[Start of section]

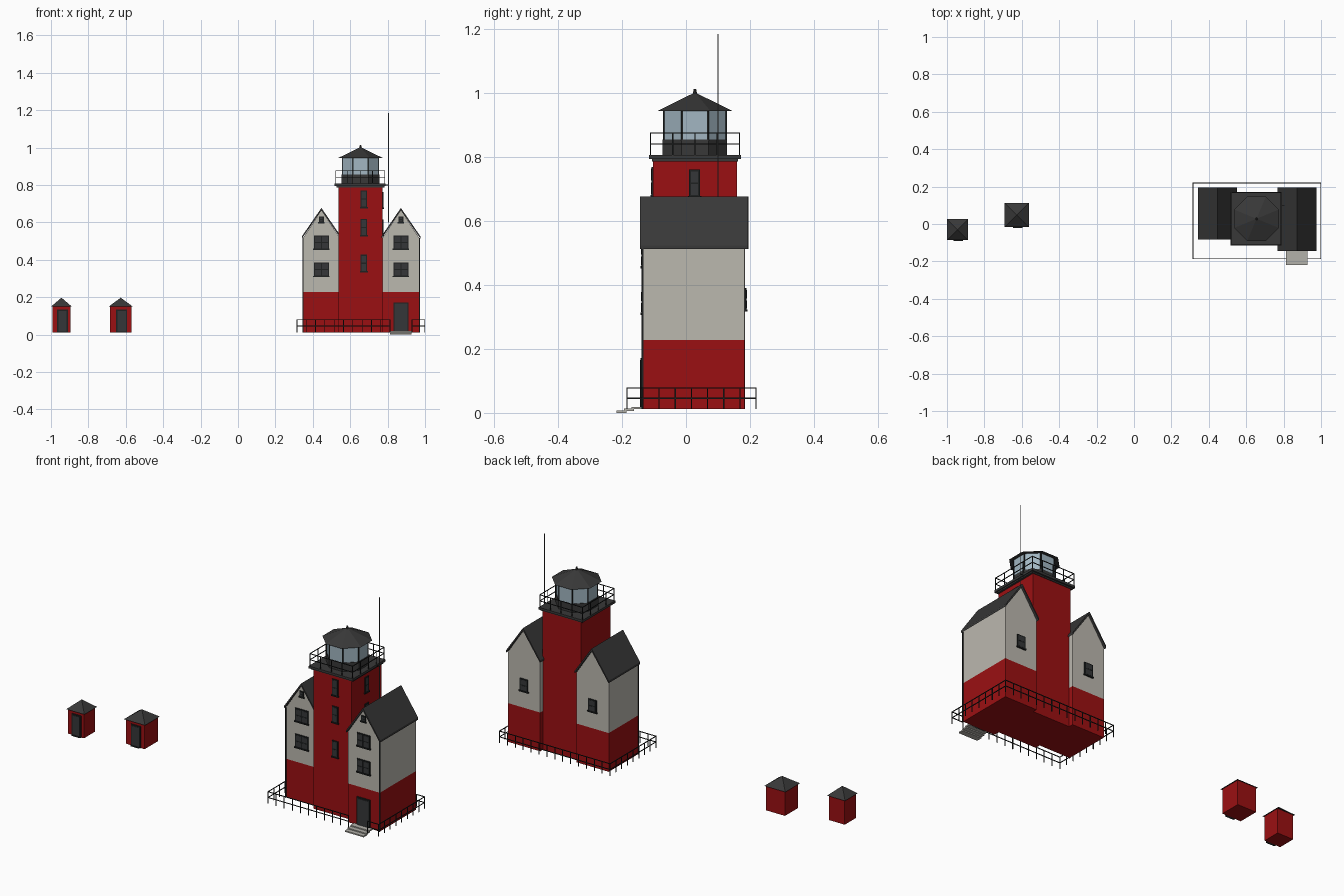
import bpy, bmesh, math
from mathutils import Vector

if "Cube" in bpy.data.objects:
    bpy.data.objects.remove(bpy.data.objects["Cube"])

def material(name, r, g, b):
    m = bpy.data.materials.new(name)
    m.diffuse_color = (r, g, b, 1)
    m.use_nodes = True
    m.node_tree.nodes["Principled BSDF"].inputs["Base Color"].default_value = m.diffuse_color
    return m

RED = material("barn red", 0.33, 0.005, 0.006)
CREAM = material("cream wall", 0.50, 0.48, 0.43)
ROOF = material("charcoal roof", 0.04, 0.04, 0.04)
TRIM = material("black trim", 0.013, 0.015, 0.015)
PANE = material("dark pane", 0.035, 0.037, 0.04)
GLASS = material("lantern glass", 0.36, 0.47, 0.54)
STONE = material("step stone", 0.45, 0.44, 0.40)
METAL = material("antenna grey", 0.10, 0.10, 0.10)

def finish(name, bm, *mats):
    bmesh.ops.recalc_face_normals(bm, faces=bm.faces)
    me = bpy.data.meshes.new(name)
    bm.to_mesh(me)
    bm.free()
    ob = bpy.data.objects.new(name, me)
    for m in mats:
        me.materials.append(m)
    bpy.context.collection.objects.link(ob)
    return ob

def add_box(bm, x0, x1, y0, y1, z0, z1, mi=0):
    vs = [bm.verts.new((x, y, z)) for z in (z0, z1)
          for x, y in ((x0, y0), (x1, y0), (x1, y1), (x0, y1))]
    for f in ((3, 2, 1, 0), (4, 5, 6, 7), (0, 1, 5, 4), (1, 2, 6, 5), (2, 3, 7, 6), (3, 0, 4, 7)):
        bm.faces.new([vs[i] for i in f]).material_index = mi

def box(name, mat, *dims):
    bm = bmesh.new()
    add_box(bm, *dims)
    return finish(name, bm, mat)

def prism_y(bm, profile, y0, y1):
    """Extrude an x-z profile along y."""
    face = bm.faces.new([bm.verts.new((x, y0, z)) for x, z in profile])
    ext = bmesh.ops.extrude_face_region(bm, geom=[face])["geom"]
    bmesh.ops.translate(bm, vec=(0, y1 - y0, 0),
                        verts=[v for v in ext if isinstance(v, bmesh.types.BMVert)])
    bm.faces.new([v for v in reversed(face.verts)]) if not face.is_valid else None

def octagon(name, mat, x, y, apothem, z0, z1, top=None):
    r = apothem / math.cos(math.pi / 8)
    bm = bmesh.new()
    ring = lambda rad, z: [bm.verts.new((x + rad * math.cos(math.radians(22.5 + 45 * i)),
                           y + rad * math.sin(math.radians(22.5 + 45 * i)), z)) for i in range(8)]
    a, b = ring(r, z0), ring(r if top is None else top, z1)
    bm.faces.new(a[::-1])
    bm.faces.new(b)
    for i in range(8):
        j = (i + 1) % 8
        bm.faces.new((a[i], a[j], b[j], b[i]))
    return finish(name, bm, mat)

def window(name, axis, face, sign, c, w, z0, z1, cols, rows):
    """Trim plate with inset-looking panes; axis is the wall's normal."""
    bm = bmesh.new()
    def plate(u0, u1, a, b, t, mi):
        d = sorted((face - sign * 0.002, face + sign * t))
        add_box(bm, *((u0, u1, *d) if axis == 'y' else (*d, u0, u1)), a, b, mi)
    plate(c - w / 2, c + w / 2, z0, z1, 0.005, 0)
    plate(c - w / 2 - 0.004, c + w / 2 + 0.004, z0 - 0.003, z0 + 0.004, 0.008, 0)
    g = 0.006
    pw, ph = (w - g * (cols + 1)) / cols, (z1 - z0 - g * (rows + 1)) / rows
    for i in range(cols):
        for k in range(rows):
            u, z = c - w / 2 + g + i * (pw + g), z0 + g + k * (ph + g)
            plate(u, u + pw, z, z + ph, 0.006, 1)
    return finish(name, bm, TRIM, PANE)

def railing(name, paths, z0, z1, step, r):
    """Two rails and evenly spaced posts along each path of x-y corners."""
    bm = bmesh.new()
    for path in paths:
        for (ax, ay), (bx, by) in zip(path, path[1:]):
            for z in ((z0 + z1) / 2, z1 - r):
                add_box(bm, min(ax, bx) - r, max(ax, bx) + r, min(ay, by) - r, max(ay, by) + r, z - r, z + r)
            n = max(1, round(math.hypot(bx - ax, by - ay) / step))
            for i in range(n + 1):
                x, y = ax + (bx - ax) * i / n, ay + (by - ay) * i / n
                add_box(bm, x - r, x + r, y - r, y + r, z0, z1 - r)
    return finish(name, bm, TRIM)

BASE = 0.012

# Two gabled houses: red below, cream above
def house(side, c, y0, y1, outer):
    h = 0.099
    bm = bmesh.new()
    prism_y(bm, [(c - h, BASE), (c + h, BASE), (c + h, 0.515), (c, 0.664), (c - h, 0.515)], y0, y1)
    bmesh.ops.bisect_plane(bm, geom=bm.verts[:] + bm.edges[:] + bm.faces[:],
                           plane_co=(0, 0, 0.228), plane_no=(0, 0, 1))
    for f in bm.faces:
        f.material_index = 1 if f.calc_center_median().z > 0.228 else 0
    finish(side + "_house_walls", bm, RED, CREAM)
    bm = bmesh.new()
    e = 0.105
    prism_y(bm, [(c - e, 0.512), (c - e, 0.524), (c, 0.677), (c + e, 0.524), (c + e, 0.512), (c, 0.663)],
            y0 - 0.009, y1 + 0.011)
    finish(side + "_house_roof", bm, ROOF)
    xo = c + outer * h
    box(side + "_corner_pipe", TRIM, xo - 0.003, xo + 0.003, y0 - 0.004, y0 + 0.002, BASE, 0.515)
    for i, (a, b) in enumerate(((0.31, 0.385), (0.455, 0.53))):
        window(f"{side}_front_window_{i}", 'y', y0, -1, c, 0.08, a, b, 2, 2)
    window(side + "_gable_window", 'y', y0, -1, c, 0.026, 0.598, 0.632, 1, 2)
    window(side + "_back_window", 'y', y1, 1, c, 0.05, 0.32, 0.39, 1, 2)

house("left", 0.446, -0.073, 0.185, -1)
house("right", 0.871, -0.135, 0.183, 1)

# Door and steps
box("door_frame", TRIM, 0.831, 0.912, -0.142, -0.134, BASE, 0.172)
box("door_panel", PANE, 0.838, 0.905, -0.144, -0.134, BASE, 0.165)
for i in range(3):
    box(f"step_{i}", STONE, 0.812, 0.928, -0.218 + i * 0.024, -0.186 + i * 0.024, i * 0.006, 0.007 + i * 0.006)

# Tower
TX, TY = 0.655, 0.028
box("tower", RED, 0.537, 0.773, -0.103, 0.159, BASE, 0.792)
for i, z in enumerate((0.335, 0.527, 0.678)):
    window(f"tower_front_window_{i}", 'y', -0.103, -1, 0.673, 0.036, z, z + 0.092, 1, 2)
for i, z in enumerate((0.527, 0.675)):
    window(f"tower_side_window_{i}", 'x', 0.773, 1, 0.027, 0.034, z, z + 0.087, 1, 2)

# Gallery deck and railing
box("gallery_bracket", ROOF, 0.526, 0.784, -0.106, 0.163, 0.787, 0.795)
box("gallery_deck", ROOF, 0.517, 0.789, -0.115, 0.172, 0.794, 0.807)
gx0, gx1, gy0, gy1 = 0.522, 0.785, -0.111, 0.167
railing("gallery_railing", [[(gx0, gy0), (gx1, gy0), (gx1, gy1), (gx0, gy1), (gx0, gy0)]],
        0.806, 0.877, 0.066, 0.0017)

# Lantern room
octagon("lantern_base", ROOF, TX, TY, 0.101, 0.806, 0.855)
octagon("lantern_glass", GLASS, TX, TY, 0.098, 0.853, 0.946)
octagon("lantern_roof", ROOF, TX, TY, 0.119, 0.944, 0.999, top=0.008)
octagon("finial", ROOF, TX, TY, 0.007, 0.997, 1.013, top=0.004)
bm = bmesh.new()
for i in range(8):
    a = math.radians(22.5 + 45 * i)
    x, y = TX + 0.105 * math.cos(a), TY + 0.105 * math.sin(a)
    add_box(bm, x - 0.003, x + 0.003, y - 0.003, y + 0.003, 0.85, 0.946)
finish("lantern_mullions", bm, TRIM)

# Antenna
box("antenna", METAL, 0.803, 0.806, 0.098, 0.101, 0.6, 1.185)
box("antenna_bracket", TRIM, 0.784, 0.806, 0.098, 0.101, 0.797, 0.801)

# Ground fence with a gap at the door
fx0, fx1, fy0, fy1 = 0.315, 0.998, -0.185, 0.219
railing("ground_fence", [[(0.813, fy0), (fx0, fy0), (fx0, fy1), (fx1, fy1), (fx1, fy0), (0.93, fy0)]],
        BASE, 0.08, 0.048, 0.0018)

# Two sheds with pyramid roofs
def shed(name, cx, cy, half):
    w = half - 0.007
    box(name + "_walls", RED, cx - w, cx + w, cy - w, cy + w, BASE, 0.152)
    bm = bmesh.new()
    base = [bm.verts.new((cx + sx * half, cy + sy * half, 0.149))
            for sx, sy in ((-1, -1), (1, -1), (1, 1), (-1, 1))]
    apex = bm.verts.new((cx, cy, 0.197))
    bm.faces.new(base[::-1])
    for i in range(4):
        bm.faces.new((base[i], base[(i + 1) % 4], apex))
    finish(name + "_roof", bm, ROOF)
    f = cy - w
    dx = cx + 0.005
    box(name + "_door_frame", TRIM, dx - 0.029, dx + 0.029, f - 0.005, f + 0.002, BASE, 0.133)
    box(name + "_door", PANE, dx - 0.022, dx + 0.022, f - 0.007, f + 0.002, BASE, 0.126)
    box(name + "_doorstep", TRIM, dx - 0.026, dx + 0.026, f - 0.012, f, BASE, 0.017)

shed("far_shed", -0.944, -0.030, 0.056)
shed("near_shed", -0.627, 0.048, 0.065)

[End of section]

> [Activity] What is asked for is an exact copy of the lines above from the one containing "an x-z profile" through the one containing "verts=[v for v", and only those.

> [Output below]
    """Extrude an x-z profile along y."""
    face = bm.faces.new([bm.verts.new((x, y0, z)) for x, z in profile])
    ext = bmesh.ops.extrude_face_region(bm, geom=[face])["geom"]
    bmesh.ops.translate(bm, vec=(0, y1 - y0, 0),
                        verts=[v for v in ext if isinstance(v, bmesh.types.BMVert)])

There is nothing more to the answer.